Linking Oppenheim to rail transport is a railway station on the Mainz-Ludwigshafen line. Running on it is the RB 44 Mainz-Worms-Ludwigshafen-Mannheim.
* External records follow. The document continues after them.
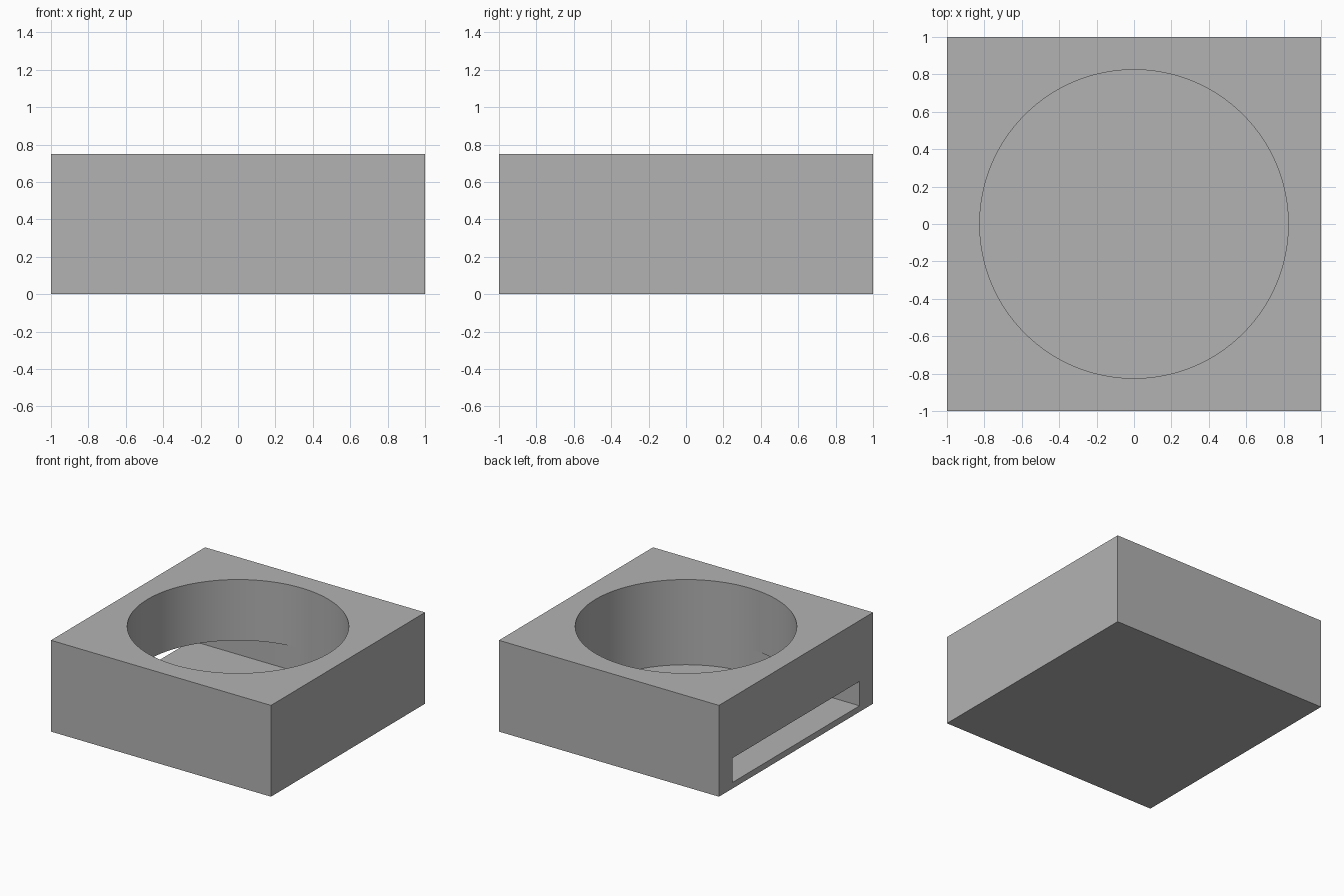
import bpy
import math

if "Cube" in bpy.data.objects:
    bpy.data.objects.remove(bpy.data.objects["Cube"], do_unlink=True)

HEIGHT = 0.75       # block height
FLOOR = 0.05        # floor thickness
RADIUS = 0.825      # round opening
SLOT_TOP = 0.25     # upper edge of the side slot


def box(name, x, y, z):
    """Axis-aligned box from (min, max) pairs."""
    spans = (x, y, z)
    bpy.ops.mesh.primitive_cube_add(size=1, location=[(a + b) / 2 for a, b in spans])
    obj = bpy.context.object
    obj.name = name
    obj.scale = [b - a for a, b in spans]
    bpy.ops.object.transform_apply(location=True, rotation=False, scale=True)
    return obj


def cut(target, cutter):
    """Subtract the cutter from the target and discard it."""
    cutter.hide_render = True
    mod = target.modifiers.new("cut", "BOOLEAN")
    mod.operation = "DIFFERENCE"
    mod.solver = "EXACT"
    mod.object = cutter
    bpy.context.view_layer.objects.active = target
    bpy.ops.object.modifier_apply(modifier=mod.name)
    bpy.data.objects.remove(cutter, do_unlink=True)


# Square block
body = box("holder_body", (-1, 1), (-1, 1), (0, HEIGHT))

# Round well down to the floor
top = HEIGHT + 0.2
bpy.ops.mesh.primitive_cylinder_add(vertices=128, radius=RADIUS, depth=top - FLOOR,
                                    location=(0, 0, (top + FLOOR) / 2))
well = bpy.context.object
well.name = "well_cutter"
cut(body, well)

# Slot through the side wall, as wide as the well and running to its middle
half = RADIUS - 0.0005
cut(body, box("slot_cutter", (-1.2, 0), (-half, half), (FLOOR, SLOT_TOP)))

# Plain grey material
grey = bpy.data.materials.new("grey")
grey.use_nodes = True
colour = (0.448, 0.448, 0.448, 1)
grey.diffuse_color = colour
grey.node_tree.nodes["Principled BSDF"].inputs["Base Color"].default_value = colour
body.data.materials.clear()
body.data.materials.append(grey)

# Smooth curved wall with crisp edges
bpy.ops.object.select_all(action="DESELECT")
body.select_set(True)
bpy.context.view_layer.objects.active = body
bpy.ops.object.shade_smooth_by_angle(angle=math.radians(30))
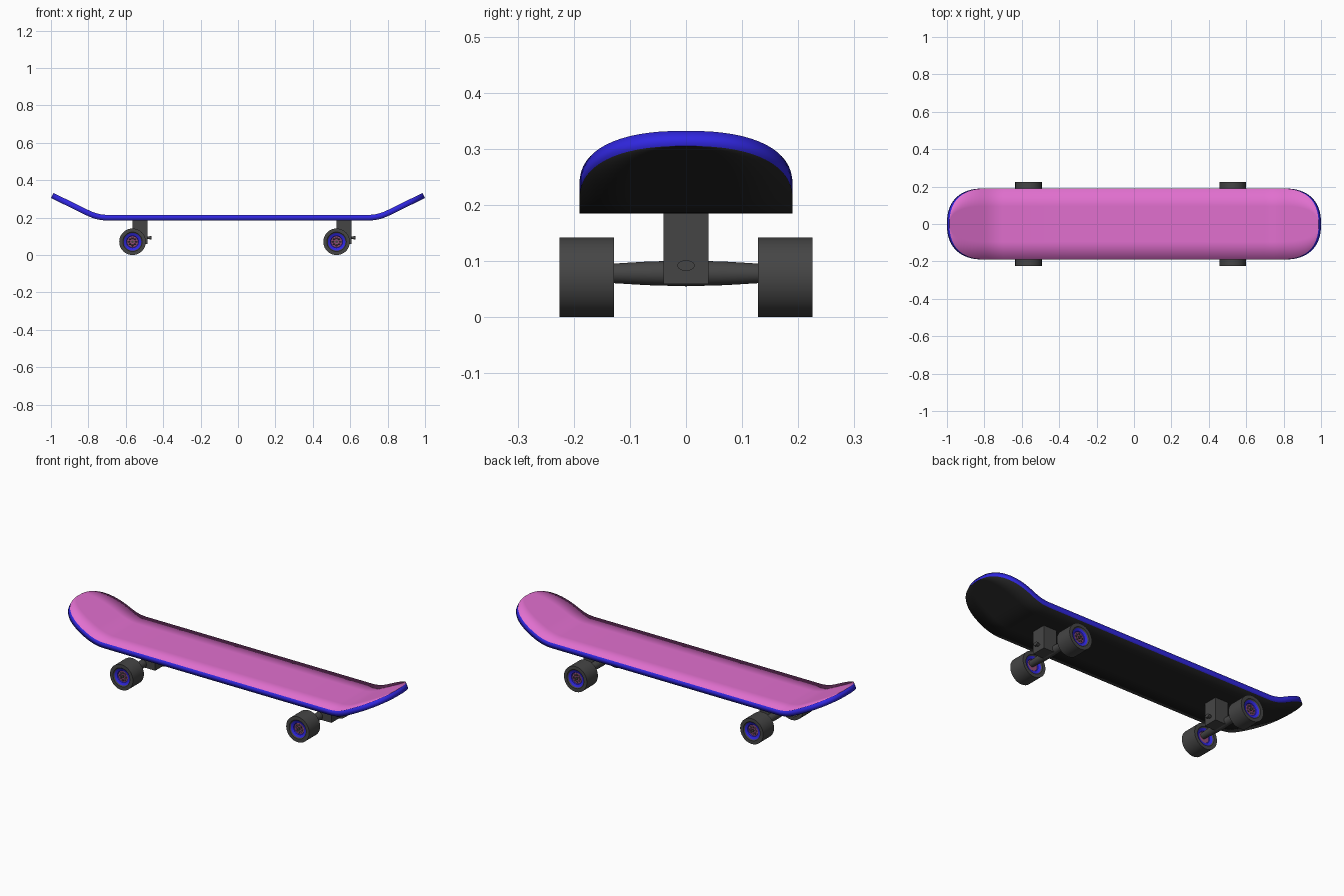
import bpy, bmesh, math
from mathutils import Matrix

if "Cube" in bpy.data.objects:
    bpy.data.objects.remove(bpy.data.objects["Cube"])


def material(name, r, g, b):
    m = bpy.data.materials.new(name)
    m.diffuse_color = (r, g, b, 1)
    m.use_nodes = True
    m.node_tree.nodes["Principled BSDF"].inputs["Base Color"].default_value = m.diffuse_color
    return m


PINK = material("pink", 0.75, 0.16, 0.62)
BLUE = material("blue", 0.03, 0.02, 0.75)
BLACK = material("black", 0.018, 0.018, 0.018)
GREY = material("dark_grey", 0.06, 0.06, 0.06)
ROSE = material("dull_rose", 0.3, 0.08, 0.2)


def make_object(name, bm, mats, angle=None):
    bmesh.ops.recalc_face_normals(bm, faces=bm.faces)
    me = bpy.data.meshes.new(name)
    bm.to_mesh(me)
    bm.free()
    for m in mats:
        me.materials.append(m)
    ob = bpy.data.objects.new(name, me)
    bpy.context.collection.objects.link(ob)
    if angle:
        bpy.ops.object.select_all(action='DESELECT')
        ob.select_set(True)
        bpy.context.view_layer.objects.active = ob
        bpy.ops.object.shade_smooth_by_angle(angle=math.radians(angle))
    return ob


def lathe(name, profile, slots, mats, loc, side=1, segs=48):
    """Revolve (radius, y) points about the y axis; one material slot per segment."""
    bm = bmesh.new()
    rings = []
    for r, y in profile:
        rings.append([bm.verts.new((loc[0] + r * math.cos(2 * math.pi * i / segs),
                                    loc[1] + side * y,
                                    loc[2] + r * math.sin(2 * math.pi * i / segs)))
                      for i in range(segs)])
    for a, b, slot in zip(rings, rings[1:], slots):
        for i in range(segs):
            j = (i + 1) % segs
            bm.faces.new((a[i], a[j], b[j], b[i])).material_index = slot
    bmesh.ops.remove_doubles(bm, verts=bm.verts, dist=1e-6)
    return make_object(name, bm, mats, 35)


# Deck: flat middle, kicked-up rounded ends
HALF_W, THICK, BASE, SLOPE, BEND, SPAN = 0.19, 0.03, 0.185, 0.49, 0.70, 0.11


def kick(x):
    t = abs(x) - BEND
    if t <= 0:
        return 0, 0
    if t < SPAN:
        return SLOPE * t * t / (2 * SPAN), SLOPE * t / SPAN
    return SLOPE * (t - SPAN / 2), SLOPE


half = [(x, HALF_W) for x in (0, 0.35, 0.7, 0.72, 0.74, 0.76, 0.78)]
for i in range(17):
    a = math.pi / 2 * (1 - i / 16)
    half.append((0.8 + 0.2 * max(math.cos(a), 0) ** (2 / 2.4),
                 HALF_W * max(math.sin(a), 0) ** (2 / 2.4)))
stations = [(-x, w) for x, w in reversed(half[1:])] + half
columns = (-1, -0.5, 0, 0.5, 1)

bm = bmesh.new()
rows = {0: [], 1: []}
for x, w in stations:
    z, d = kick(x)
    k = THICK / math.hypot(1, d)
    for level in (0, 1):
        px = x - math.copysign(d * k * level, x)
        rows[level].append([bm.verts.new((px, c * w, BASE + z + k * level)) for c in columns])
for i in range(len(stations) - 1):
    for level, slot in ((0, 2), (1, 0)):
        a, b = rows[level][i], rows[level][i + 1]
        for j in range(4):
            bm.faces.new((a[j], b[j], b[j + 1], a[j + 1])).material_index = slot
    for j in (0, 4):
        lo, hi = rows[0], rows[1]
        bm.faces.new((lo[i][j], lo[i + 1][j], hi[i + 1][j], hi[i][j])).material_index = 1
bmesh.ops.remove_doubles(bm, verts=bm.verts, dist=1e-5)
for f in bm.faces:
    f.smooth = True
make_object("deck", bm, [PINK, BLUE, BLACK])

# Wheel profile, symmetric about its middle (radius, y offset from wheel middle)
H = 0.0485
rim = [(0.0, H - 0.014), (0.03, H - 0.014), (0.033, H - 0.01), (0.047, H - 0.006),
       (0.052, H), (0.071, H)]
wheel_profile = rim + [(r, -y) for r, y in reversed(rim)]
wheel_slots = [2, 1, 1, 0, 0, 0, 0, 0, 1, 1, 2]

for tag, x in (("rear", -0.564), ("front", 0.527)):
    # Mounting block
    bm = bmesh.new()
    bmesh.ops.create_cube(bm, size=1, matrix=Matrix.Translation((x + 0.04, 0, 0.124))
                          @ Matrix.Diagonal((0.08, 0.081, 0.13, 1)))
    make_object(tag + "_truck_block", bm, [GREY])

    # Tapered axle beam
    lathe(tag + "_axle", [(0, -0.18), (0.0165, -0.18), (0.0175, -0.128), (0.021, -0.07),
                          (0.023, 0), (0.021, 0.07), (0.0175, 0.128), (0.0165, 0.18), (0, 0.18)],
          [0] * 8, [GREY], (x + 0.004, 0, 0.078))

    # Rounded pivot bolt with wider head
    bm = bmesh.new()
    for x0, length, s in ((0.085, 0.02, 0.7), (0.096, 0.009, 1.0)):
        bmesh.ops.create_cone(bm, cap_ends=True, segments=24, radius1=0.0095 * s,
                              radius2=0.0095 * s, depth=length,
                              matrix=Matrix.Translation((x + x0, 0, 0.092))
                              @ Matrix.Diagonal((1, 1.6, 1, 1))
                              @ Matrix.Rotation(math.pi / 2, 4, 'Y'))
    make_object(tag + "_pivot_bolt", bm, [GREY], 35)

    for side_name, s in (("left", -1), ("right", 1)):
        name = tag + "_" + side_name
        y = s * 0.1765
        lathe(name + "_wheel", wheel_profile, wheel_slots, [GREY, BLUE, ROSE], (x, y, 0.071), s)
        # Axle nut and bearing balls in the hub
        lathe(name + "_axle_nut", [(0, 0.03), (0.008, 0.03), (0.008, 0.041), (0, 0.041)],
              [0] * 3, [GREY], (x, y, 0.071), s, 6)
        bm = bmesh.new()
        for i in range(8):
            a = 2 * math.pi * i / 8
            bmesh.ops.create_uvsphere(bm, u_segments=10, v_segments=6, radius=0.0055,
                                      matrix=Matrix.Translation((x + 0.019 * math.cos(a),
                                                                 y + s * (H - 0.015),
                                                                 0.071 + 0.019 * math.sin(a))))
        make_object(name + "_bearing_balls", bm, [GREY], 60)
Furthermore, ORN regional bus routes run from Dalheim to Wörrstadt by way of Oppenheim and towards Guntersblum and Undenheim.

Famous people[edit]

Sons and daughters of the town[edit]

Kaspar Sturm guided Martin Luther on his way to the Diet of Worms
  • Johann von Dalberg (1455–1503), 1480 cathedral provost in Worms and Chancellor of the University of Heidelberg, 1482 Chancellor of Elector Philipp of the Palatinate, 1482 Bishop of Worms, made Heidelberg and Worms into the then centres of humanism.
  • Kaspar Sturm (1481–1523), Imperial herald, guided Martin Luther in 1521 on his way to the Diet of Worms and back.
  • Johann Paulsackel (1805–1855), champion of democratic freedom rights.
  • Paul Wallot (1841–1912), German architect, builder of the Reichstag building in Berlin.
  • Johanna Senfter (1879–1961), outstanding composer of the 20th century
  • Carl Wilhelm Witterstätter (1884–1964), aviation pioneer.
  • Jakob Steffan (1888–1957), Sozial Democratic politician, beginning in 1933 arrested several times, organized the civil anti-Nazi resistance in South Hesse and Rhenish Hesse, (1946–1950) Interior and Social Minister of Rhineland-Palatinate.
  • Paul Witterstätter (1892–1966), expressionist (later realist) painter.
  • Susanne Völker (b. 1974), German Wine Queen, 1998/1999

Persons who have worked here[edit]

Friedrich Koch, (1786–1865), apothecary, inventor of industrial quinine manufacture.
  • Madern Gerthener (b. about 1360; d. 1430), City master builder of the Free Imperial City of Frankfurt am Main, sculptor and one of the most important artists of the Late Gothic on the Middle Rhine, created the west quire at Saint Catherine’s Church, beginning in 1414
  • Johannes Pauli (b. 1450/54; d. after 1530), Franciscan monk, Schwank poet, trailblazer for the comic, pointed short story (Fazetie) in Early Renaissance Germany (1499 preacher at the Oppenheim Franciscan convent).
  • Jakob Köbel (1460–1535), beginning in 1494 active in Oppenheim as town clerk (chancellery chairman), book printer, publisher, important (mathematical) writer, member of the humanistic association Sodalitas litteraria Rhenana and hospes of the Oppenheim section.
  • Anton Praetorius (1560–1613), clergyman in Oppenheim (1589–1592), fighter against witch trials and torture.
  • Johann Theodor de Bry (1561–1623), worked from 1609 to 1619 as publisher and copper engraver in Oppenheim, which was sympathetic to Calvinistic religious refugees. speciality: the richly illustrated scientific book. 1617 Matthäus Merian’s father-in-law.
  • Hieronymus Galler, printer from Basel, left Frankfurt with Johann Theodor de Bry in 1609 and from 1610 to 1620 ran a highly productive printshop in Oppenheim.
  • Albert Molnár (1574–1634), reformed theologian and itinerant academic from Hungary, from 1615 to 1619 cantor and rector of the Latin school in Oppenheim.
  • Matthäus Merian (1593–1650), worked from 1616 to 1619 as copper engraver in Oppenheim.
  • Friedrich Koch (1786–1865), apothecary, inventor of industrial quinine manufacture.
  • Carl Koch (1833–1910), pharmaceutical manufacturer, winery owner, mayor, member of the second chamber of the Hessian Landstände, honorary citizen, Patriarch with social conscience, Friedrich Koch’s son.


External links[edit]

This article incorporates information from the German Wikipedia.